Newswise — One in four retired Olympians reported a diagnosis of osteoarthritis, the form of arthritis that causes changes in the joint and can lead to discomfort, pain and disability, the research found.
Elite retired sportspeople who had experienced a sports-related injury had a higher chance of knee and hip osteoarthritis when compared with the general population.
The athletes – who had competed at an Olympic level in 57 sports including athletics, rowing and skiing – also had an increased risk of lower back pain overall, and shoulder osteoarthritis after a shoulder injury.
Researchers hope the findings will help develop new approaches in injury prevention for the benefit of athletes now and in retirement.
The study – led by a University of Edinburgh based researcher – is the largest international survey of its kind, and the first to observe the consequences of osteoarthritis and pain in different joints from retired elite athletes across different summer and winter Olympic sports.
Researchers quizzed 3,357 retired Olympians aged around 45 on injuries and the health of their bones, joints, muscles and spine.

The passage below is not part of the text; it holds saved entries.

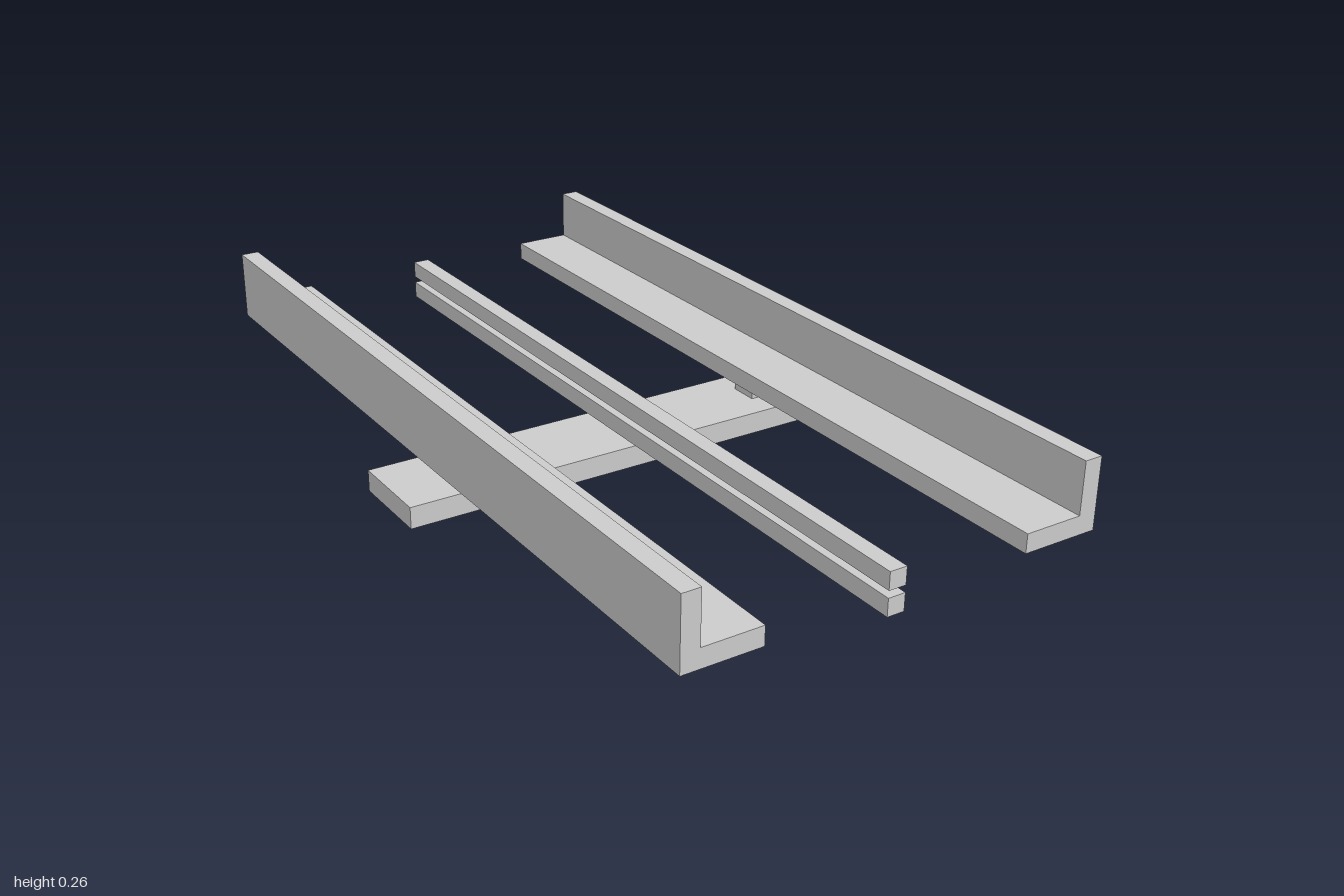
import * as THREE from 'three';

const material = new THREE.MeshStandardMaterial({ color: 0xcccccc, flatShading: true });

function add(parent, name, geometry, x = 0, y = 0, z = 0) {
  const mesh = new THREE.Mesh(geometry, material);
  mesh.name = name;
  mesh.position.set(x, y, z);
  parent.add(mesh);
}

// L-shaped section, wall on the outer side, extruded along z
function railGeometry(side) {
  const points = [[0.315, 0.1], [0.497, 0.1], [0.497, 0.265], [0.454, 0.265], [0.454, 0.144], [0.315, 0.144]];
  const shape = new THREE.Shape(points.map(([x, y]) => new THREE.Vector2(side * x, y)));
  return new THREE.ExtrudeGeometry(shape, { depth: 2, bevelEnabled: false }).translate(0, 0, -1);
}

export function createModel() {
  const model = new THREE.Group();
  model.name = 'guideway';

  // Cross beam on the ground
  add(model, 'crossBeam', new THREE.BoxGeometry(1.15, 0.051, 0.208), 0, 0.0255);

  // Angle rails on their support blocks
  for (const [side, label] of [[1, 'left'], [-1, 'right']]) {
    add(model, label + 'Support', new THREE.BoxGeometry(0.09, 0.049, 0.07), side * 0.408, 0.0755);
    add(model, label + 'Rail', railGeometry(side));
  }

  // Two stacked centre bars
  const bar = new THREE.BoxGeometry(0.041, 0.041, 1.976);
  add(model, 'lowerCentreBar', bar, 0, 0.079);
  add(model, 'upperCentreBar', bar, 0, 0.136);

  return model;
}
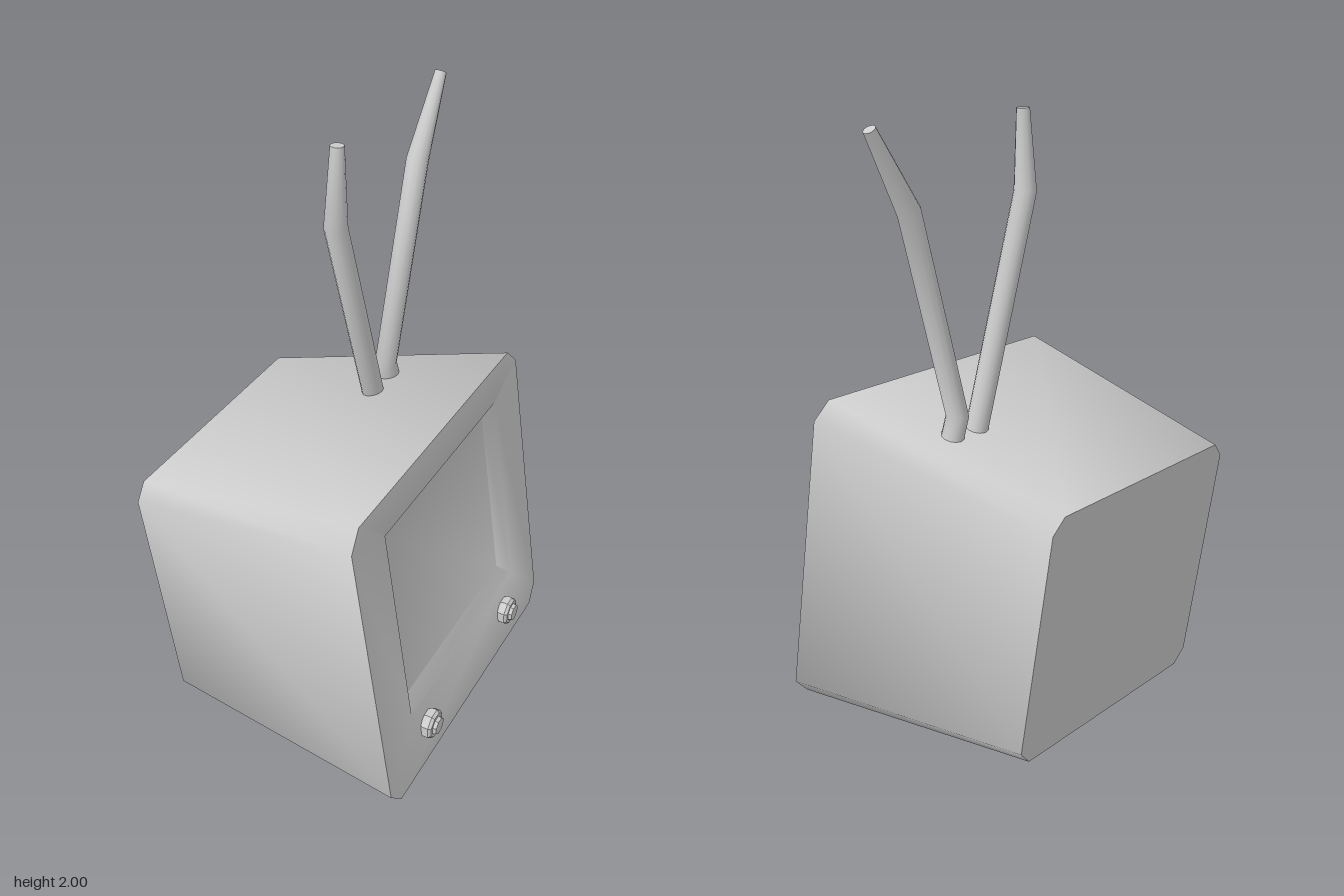
import * as THREE from 'three';
import { toCreasedNormals } from 'three/addons/utils/BufferGeometryUtils.js';

const material = new THREE.MeshStandardMaterial({ color: 0xcccccc });

function addMesh(parent, name, geometry) {
  const mesh = new THREE.Mesh(geometry, material);
  mesh.name = name;
  parent.add(mesh);
  return mesh;
}

// Skins a list of equal-sized rings (counter-clockwise about the travel direction) and caps both ends.
function loft(rings, crease) {
  const n = rings[0].length;
  const index = [];
  for (let i = 0; i < rings.length - 1; i++) {
    for (let j = 0; j < n; j++) {
      const k = (j + 1) % n;
      const a = i * n + j, b = i * n + k, c = b + n, d = a + n;
      index.push(a, b, c, a, c, d);
    }
  }
  const last = (rings.length - 1) * n;
  for (let j = 1; j < n - 1; j++) {
    index.push(0, j + 1, j, last, last + j, last + j + 1);
  }
  const geometry = new THREE.BufferGeometry();
  geometry.setAttribute('position', new THREE.Float32BufferAttribute(rings.flat(2), 3));
  geometry.setIndex(index);
  return toCreasedNormals(geometry, crease);
}

// Rectangle with chamfered corners on a plane leaning back towards -x with height.
function chamferedRing(x, z0, z1, y0, y1, c) {
  const outline = [
    [z0 + c, y0], [z0, y0 + c], [z0, y1 - c], [z0 + c, y1],
    [z1 - c, y1], [z1, y1 - c], [z1, y0 + c], [z1 - c, y0],
  ];
  return outline.map(([z, y]) => [x - 0.15 * y, y, z]);
}

// Bent rod in a plane of constant x, through points [y, z, radius] with mitred joints.
function rod(x, path, sides = 12) {
  const dir = (a, b) => new THREE.Vector2(b[1] - a[1], b[0] - a[0]).normalize();
  const rings = path.map((p, i) => {
    const before = dir(path[Math.max(i - 1, 0)], path[Math.max(i, 1)]);
    const after = i < path.length - 1 ? dir(p, path[i + 1]) : before;
    const t = before.clone().add(after).normalize();
    return Array.from({ length: sides }, (_, j) => {
      const angle = (j / sides) * Math.PI * 2;
      const u = p[2] * Math.cos(angle), v = p[2] * Math.sin(angle);
      return [x + u, p[0] - v * -t.x, p[1] - v * t.y];
    });
  });
  return loft(rings, 0.9);
}

export function createModel() {
  const model = new THREE.Group();
  model.name = 'television';

  // Cabinet widening to the front, with the sunken screen facing +x
  addMesh(model, 'cabinet', loft([
    chamferedRing(-0.4, -0.425, 0.535, 0, 0.868, 0.05),
    chamferedRing(0.5, -0.545, 0.657, 0, 1.092, 0.06),
    chamferedRing(0.5, -0.347, 0.463, 0.25, 0.97, 0.002),
    chamferedRing(0.463, -0.315, 0.432, 0.285, 0.938, 0.002),
  ], 0.95));

  // Two stepped knobs under the screen
  const knobProfile = [
    [0, 0], [0.045, 0], [0.053, 0.012], [0.053, 0.03], [0.045, 0.04],
    [0.034, 0.04], [0.03, 0.052], [0, 0.052],
  ].map(([r, h]) => new THREE.Vector2(r, h));
  for (const [name, z] of [['leftKnob', 0.373], ['rightKnob', -0.258]]) {
    const geometry = toCreasedNormals(new THREE.LatheGeometry(knobProfile, 8, Math.PI / 8), 0.6);
    const knob = addMesh(model, name, geometry);
    knob.rotation.z = -Math.PI / 2;
    knob.position.set(0.474, 0.145, z);
  }

  // Pair of bent, tapering antennas
  addMesh(model, 'frontAntenna', rod(-0.03, [
    [0.96, -0.194, 0.038], [1.735, 0.068, 0.038], [1.998, 0.055, 0.022],
  ]));
  addMesh(model, 'backAntenna', rod(-0.03, [
    [0.96, -0.315, 0.038], [1.06, -0.278, 0.038], [1.735, -0.485, 0.038], [1.985, -0.642, 0.02],
  ]));

  return model;
}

They were also asked if they were currently experiencing joint pain, and if they had an osteoarthritis diagnosis.
For comparison, 1,735 people aged around 41 from the general population completed the same survey.
Researchers used statistical models to compare the prevalence of spine, upper limb and lower limb osteoarthritis and pain in retired Olympians with the general population.
The team considered factors that could influence the risk of pain and osteoarthritis such as injury, recurrent injury, age, sex and obesity.
They found that the knee, lumbar spine and shoulder were the most injury prone areas for Olympians. These were also among the most common locations for osteoarthritis and pain.
After a joint injury the Olympians were more likely to develop osteoarthritis than someone sustaining a similar injury in the general population, the research found
The sportspeople also had an increased risk of shoulder, knee, hip and ankle and upper and lower spine pain after injury, although this did not differ with the general population.
Dr Debbie Palmer, of the University of Edinburgh’s Moray House School of Education and Sport, said: “High performance sport is associated with an increased risk of sport-related injury and there is emerging evidence suggesting retired elite athletes have high rates of post-traumatic osteoarthritis.
“This study provides new evidence for specific factors associated with pain and osteoarthritis in retired elite athletes across the knee, hip, ankle, lumbar and cervical spine, and shoulder, and identifies differences in their occurrence that are specific to Olympians.”
Researchers say the study may help people make decisions about recovery and rehabilitation from injuries in order to prevent recurrences, and to inform prevention strategies to reduce the risk and progression of pain and OA in retirement.
Two linked studies are published in the British Journal of Sports Medicine.
Open access version of the paper are available here: Part 1 –https://www.research.ed.ac.uk/en/publications/prevalence-of-and-factors-associated-with-osteoarthritis-and-pain
The World Olympians Association funded the Retired Olympian Musculoskeletal Health Study with a research grant from the International Olympic Committee.
University of Edinburgh